■ WHAT YOU NEED TO DO
Among the records, which lines include "const"? List them.

(Dataset excerpts)

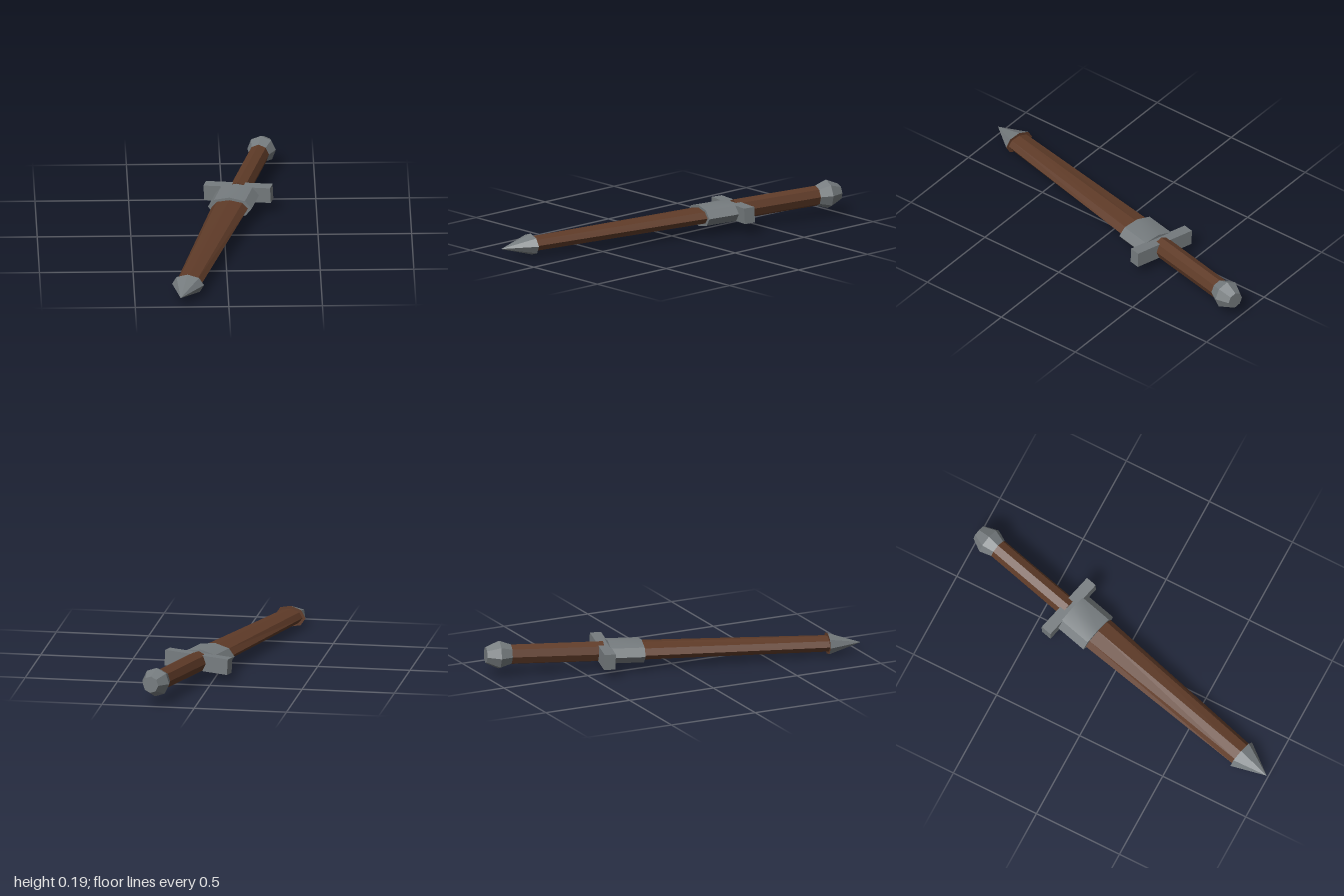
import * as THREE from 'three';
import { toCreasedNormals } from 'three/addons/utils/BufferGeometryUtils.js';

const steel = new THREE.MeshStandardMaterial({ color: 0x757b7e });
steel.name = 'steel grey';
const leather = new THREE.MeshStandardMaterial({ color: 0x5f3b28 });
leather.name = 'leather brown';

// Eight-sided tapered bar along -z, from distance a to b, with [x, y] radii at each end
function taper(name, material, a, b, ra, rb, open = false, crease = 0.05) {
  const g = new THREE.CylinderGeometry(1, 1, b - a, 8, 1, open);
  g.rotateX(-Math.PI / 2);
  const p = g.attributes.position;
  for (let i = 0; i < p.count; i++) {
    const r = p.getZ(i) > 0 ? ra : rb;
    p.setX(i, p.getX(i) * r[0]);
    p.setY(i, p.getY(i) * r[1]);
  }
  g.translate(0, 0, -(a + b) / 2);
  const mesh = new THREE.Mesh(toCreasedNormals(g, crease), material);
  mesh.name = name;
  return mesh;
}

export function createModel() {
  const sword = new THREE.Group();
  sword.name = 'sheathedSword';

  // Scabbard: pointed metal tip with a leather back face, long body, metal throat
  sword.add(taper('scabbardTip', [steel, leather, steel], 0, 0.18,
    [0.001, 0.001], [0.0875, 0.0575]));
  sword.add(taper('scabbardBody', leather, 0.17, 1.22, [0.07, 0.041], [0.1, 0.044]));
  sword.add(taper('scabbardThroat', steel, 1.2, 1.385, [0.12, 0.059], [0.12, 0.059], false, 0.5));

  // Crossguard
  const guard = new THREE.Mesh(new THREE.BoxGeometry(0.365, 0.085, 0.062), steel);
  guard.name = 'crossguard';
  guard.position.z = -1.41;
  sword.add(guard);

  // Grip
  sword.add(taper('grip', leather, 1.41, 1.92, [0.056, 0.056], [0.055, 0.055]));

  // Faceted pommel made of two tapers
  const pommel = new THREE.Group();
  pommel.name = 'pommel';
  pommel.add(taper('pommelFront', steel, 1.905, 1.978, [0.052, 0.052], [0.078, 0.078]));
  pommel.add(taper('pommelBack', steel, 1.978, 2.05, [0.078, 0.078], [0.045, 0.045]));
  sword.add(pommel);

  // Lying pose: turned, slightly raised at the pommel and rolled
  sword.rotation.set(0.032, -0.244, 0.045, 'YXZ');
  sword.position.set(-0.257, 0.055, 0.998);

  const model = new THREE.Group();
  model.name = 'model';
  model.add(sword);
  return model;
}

■ SOLUTION BELOW
const steel = new THREE.MeshStandardMaterial({ color: 0x757b7e });
const leather = new THREE.MeshStandardMaterial({ color: 0x5f3b28 });
  const g = new THREE.CylinderGeometry(1, 1, b - a, 8, 1, open);
  const p = g.attributes.position;
    const r = p.getZ(i) > 0 ? ra : rb;
  const mesh = new THREE.Mesh(toCreasedNormals(g, crease), material);
  const sword = new THREE.Group();
  const guard = new THREE.Mesh(new THREE.BoxGeometry(0.365, 0.085, 0.062), steel);
  const pommel = new THREE.Group();
  const model = new THREE.Group();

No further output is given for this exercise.